Brief – The entries are to be output word for word, with the pictures omitted.

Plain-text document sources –
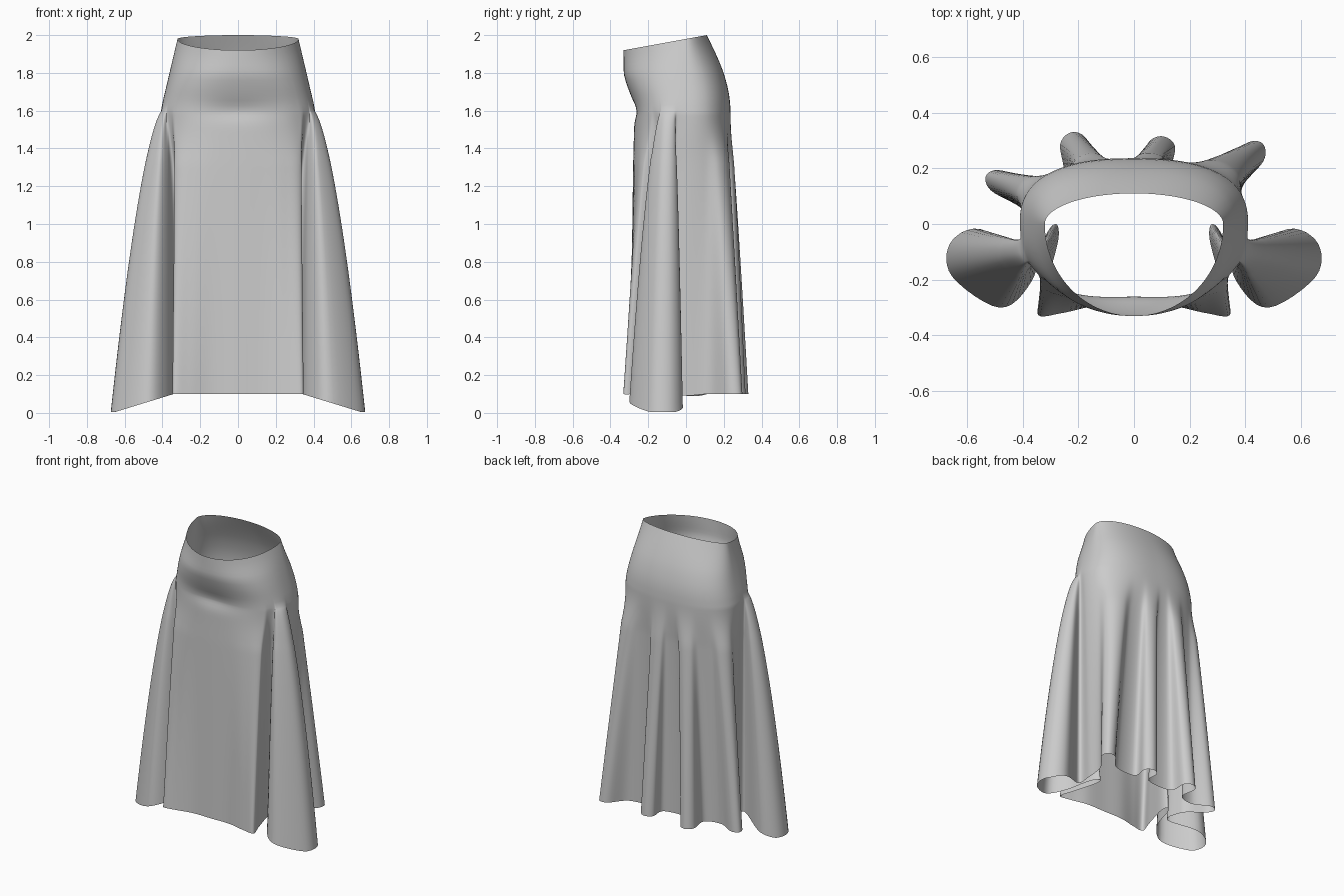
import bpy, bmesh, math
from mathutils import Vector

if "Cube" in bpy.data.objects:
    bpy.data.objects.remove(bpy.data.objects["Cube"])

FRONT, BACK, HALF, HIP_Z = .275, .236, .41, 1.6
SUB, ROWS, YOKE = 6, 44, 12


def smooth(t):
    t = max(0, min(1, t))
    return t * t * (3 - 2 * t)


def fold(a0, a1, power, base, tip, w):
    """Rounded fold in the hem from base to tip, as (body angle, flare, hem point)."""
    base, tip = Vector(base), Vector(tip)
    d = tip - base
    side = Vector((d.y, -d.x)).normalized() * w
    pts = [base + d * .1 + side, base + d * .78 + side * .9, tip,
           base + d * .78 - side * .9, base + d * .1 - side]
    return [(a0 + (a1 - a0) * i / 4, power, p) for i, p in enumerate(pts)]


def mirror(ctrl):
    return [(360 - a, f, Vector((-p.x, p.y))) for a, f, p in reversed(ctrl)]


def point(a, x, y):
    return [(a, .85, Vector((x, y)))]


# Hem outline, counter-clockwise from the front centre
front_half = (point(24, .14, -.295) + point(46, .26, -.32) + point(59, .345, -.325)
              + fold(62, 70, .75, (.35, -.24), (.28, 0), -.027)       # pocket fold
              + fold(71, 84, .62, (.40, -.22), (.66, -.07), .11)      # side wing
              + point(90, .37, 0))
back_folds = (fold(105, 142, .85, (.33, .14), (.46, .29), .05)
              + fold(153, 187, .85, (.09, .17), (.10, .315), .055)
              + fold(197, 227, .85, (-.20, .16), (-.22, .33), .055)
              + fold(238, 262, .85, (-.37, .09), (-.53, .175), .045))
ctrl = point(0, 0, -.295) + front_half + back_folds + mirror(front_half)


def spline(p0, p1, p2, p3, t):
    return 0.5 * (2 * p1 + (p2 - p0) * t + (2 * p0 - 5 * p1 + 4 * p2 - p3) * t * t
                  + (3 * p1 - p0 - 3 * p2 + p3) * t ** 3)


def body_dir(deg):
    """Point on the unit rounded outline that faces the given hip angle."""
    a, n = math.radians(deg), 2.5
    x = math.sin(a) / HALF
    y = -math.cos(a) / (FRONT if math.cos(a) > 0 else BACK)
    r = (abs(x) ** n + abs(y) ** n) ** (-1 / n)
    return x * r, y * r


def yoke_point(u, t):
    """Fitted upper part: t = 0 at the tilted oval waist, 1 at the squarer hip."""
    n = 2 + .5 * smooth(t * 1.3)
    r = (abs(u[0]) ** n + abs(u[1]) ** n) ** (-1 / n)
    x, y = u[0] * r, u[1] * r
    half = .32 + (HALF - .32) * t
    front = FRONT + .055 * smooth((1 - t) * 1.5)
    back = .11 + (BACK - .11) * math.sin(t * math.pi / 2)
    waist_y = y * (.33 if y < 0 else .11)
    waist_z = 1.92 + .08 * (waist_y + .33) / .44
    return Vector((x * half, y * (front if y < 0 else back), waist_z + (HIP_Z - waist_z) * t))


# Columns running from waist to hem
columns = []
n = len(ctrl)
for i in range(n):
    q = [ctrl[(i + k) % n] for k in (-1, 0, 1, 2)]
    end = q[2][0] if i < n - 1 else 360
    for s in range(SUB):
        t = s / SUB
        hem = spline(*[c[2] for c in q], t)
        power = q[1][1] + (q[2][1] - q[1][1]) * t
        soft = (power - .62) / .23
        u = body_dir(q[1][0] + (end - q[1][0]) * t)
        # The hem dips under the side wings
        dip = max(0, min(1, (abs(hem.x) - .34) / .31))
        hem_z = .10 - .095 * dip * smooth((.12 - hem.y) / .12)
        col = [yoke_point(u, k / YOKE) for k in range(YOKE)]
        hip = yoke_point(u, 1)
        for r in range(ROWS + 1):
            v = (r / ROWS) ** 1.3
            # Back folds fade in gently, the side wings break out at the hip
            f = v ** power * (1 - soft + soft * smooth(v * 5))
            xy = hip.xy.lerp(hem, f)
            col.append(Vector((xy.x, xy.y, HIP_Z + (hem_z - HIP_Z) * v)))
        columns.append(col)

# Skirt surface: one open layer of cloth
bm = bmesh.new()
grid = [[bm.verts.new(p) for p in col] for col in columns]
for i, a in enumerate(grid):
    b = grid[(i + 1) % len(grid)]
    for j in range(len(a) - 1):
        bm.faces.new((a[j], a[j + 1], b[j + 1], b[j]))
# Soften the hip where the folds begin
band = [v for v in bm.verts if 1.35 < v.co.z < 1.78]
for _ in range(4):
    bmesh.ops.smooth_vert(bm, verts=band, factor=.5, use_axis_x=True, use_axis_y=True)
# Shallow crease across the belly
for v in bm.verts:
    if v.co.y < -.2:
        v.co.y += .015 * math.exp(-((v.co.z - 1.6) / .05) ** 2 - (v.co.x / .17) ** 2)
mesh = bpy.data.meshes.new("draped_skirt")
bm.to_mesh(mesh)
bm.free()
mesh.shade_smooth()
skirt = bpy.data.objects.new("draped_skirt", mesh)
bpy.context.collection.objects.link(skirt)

Answer box –
import bpy, bmesh, math
from mathutils import Vector

if "Cube" in bpy.data.objects:
    bpy.data.objects.remove(bpy.data.objects["Cube"])

FRONT, BACK, HALF, HIP_Z = .275, .236, .41, 1.6
SUB, ROWS, YOKE = 6, 44, 12


def smooth(t):
    t = max(0, min(1, t))
    return t * t * (3 - 2 * t)


def fold(a0, a1, power, base, tip, w):
    """Rounded fold in the hem from base to tip, as (body angle, flare, hem point)."""
    base, tip = Vector(base), Vector(tip)
    d = tip - base
    side = Vector((d.y, -d.x)).normalized() * w
    pts = [base + d * .1 + side, base + d * .78 + side * .9, tip,
           base + d * .78 - side * .9, base + d * .1 - side]
    return [(a0 + (a1 - a0) * i / 4, power, p) for i, p in enumerate(pts)]


def mirror(ctrl):
    return [(360 - a, f, Vector((-p.x, p.y))) for a, f, p in reversed(ctrl)]


def point(a, x, y):
    return [(a, .85, Vector((x, y)))]


# Hem outline, counter-clockwise from the front centre
front_half = (point(24, .14, -.295) + point(46, .26, -.32) + point(59, .345, -.325)
              + fold(62, 70, .75, (.35, -.24), (.28, 0), -.027)       # pocket fold
              + fold(71, 84, .62, (.40, -.22), (.66, -.07), .11)      # side wing
              + point(90, .37, 0))
back_folds = (fold(105, 142, .85, (.33, .14), (.46, .29), .05)
              + fold(153, 187, .85, (.09, .17), (.10, .315), .055)
              + fold(197, 227, .85, (-.20, .16), (-.22, .33), .055)
              + fold(238, 262, .85, (-.37, .09), (-.53, .175), .045))
ctrl = point(0, 0, -.295) + front_half + back_folds + mirror(front_half)


def spline(p0, p1, p2, p3, t):
    return 0.5 * (2 * p1 + (p2 - p0) * t + (2 * p0 - 5 * p1 + 4 * p2 - p3) * t * t
                  + (3 * p1 - p0 - 3 * p2 + p3) * t ** 3)


def body_dir(deg):
    """Point on the unit rounded outline that faces the given hip angle."""
    a, n = math.radians(deg), 2.5
    x = math.sin(a) / HALF
    y = -math.cos(a) / (FRONT if math.cos(a) > 0 else BACK)
    r = (abs(x) ** n + abs(y) ** n) ** (-1 / n)
    return x * r, y * r


def yoke_point(u, t):
    """Fitted upper part: t = 0 at the tilted oval waist, 1 at the squarer hip."""
    n = 2 + .5 * smooth(t * 1.3)
    r = (abs(u[0]) ** n + abs(u[1]) ** n) ** (-1 / n)
    x, y = u[0] * r, u[1] * r
    half = .32 + (HALF - .32) * t
    front = FRONT + .055 * smooth((1 - t) * 1.5)
    back = .11 + (BACK - .11) * math.sin(t * math.pi / 2)
    waist_y = y * (.33 if y < 0 else .11)
    waist_z = 1.92 + .08 * (waist_y + .33) / .44
    return Vector((x * half, y * (front if y < 0 else back), waist_z + (HIP_Z - waist_z) * t))


# Columns running from waist to hem
columns = []
n = len(ctrl)
for i in range(n):
    q = [ctrl[(i + k) % n] for k in (-1, 0, 1, 2)]
    end = q[2][0] if i < n - 1 else 360
    for s in range(SUB):
        t = s / SUB
        hem = spline(*[c[2] for c in q], t)
        power = q[1][1] + (q[2][1] - q[1][1]) * t
        soft = (power - .62) / .23
        u = body_dir(q[1][0] + (end - q[1][0]) * t)
        # The hem dips under the side wings
        dip = max(0, min(1, (abs(hem.x) - .34) / .31))
        hem_z = .10 - .095 * dip * smooth((.12 - hem.y) / .12)
        col = [yoke_point(u, k / YOKE) for k in range(YOKE)]
        hip = yoke_point(u, 1)
        for r in range(ROWS + 1):
            v = (r / ROWS) ** 1.3
            # Back folds fade in gently, the side wings break out at the hip
            f = v ** power * (1 - soft + soft * smooth(v * 5))
            xy = hip.xy.lerp(hem, f)
            col.append(Vector((xy.x, xy.y, HIP_Z + (hem_z - HIP_Z) * v)))
        columns.append(col)

# Skirt surface: one open layer of cloth
bm = bmesh.new()
grid = [[bm.verts.new(p) for p in col] for col in columns]
for i, a in enumerate(grid):
    b = grid[(i + 1) % len(grid)]
    for j in range(len(a) - 1):
        bm.faces.new((a[j], a[j + 1], b[j + 1], b[j]))
# Soften the hip where the folds begin
band = [v for v in bm.verts if 1.35 < v.co.z < 1.78]
for _ in range(4):
    bmesh.ops.smooth_vert(bm, verts=band, factor=.5, use_axis_x=True, use_axis_y=True)
# Shallow crease across the belly
for v in bm.verts:
    if v.co.y < -.2:
        v.co.y += .015 * math.exp(-((v.co.z - 1.6) / .05) ** 2 - (v.co.x / .17) ** 2)
mesh = bpy.data.meshes.new("draped_skirt")
bm.to_mesh(mesh)
bm.free()
mesh.shade_smooth()
skirt = bpy.data.objects.new("draped_skirt", mesh)
bpy.context.collection.objects.link(skirt)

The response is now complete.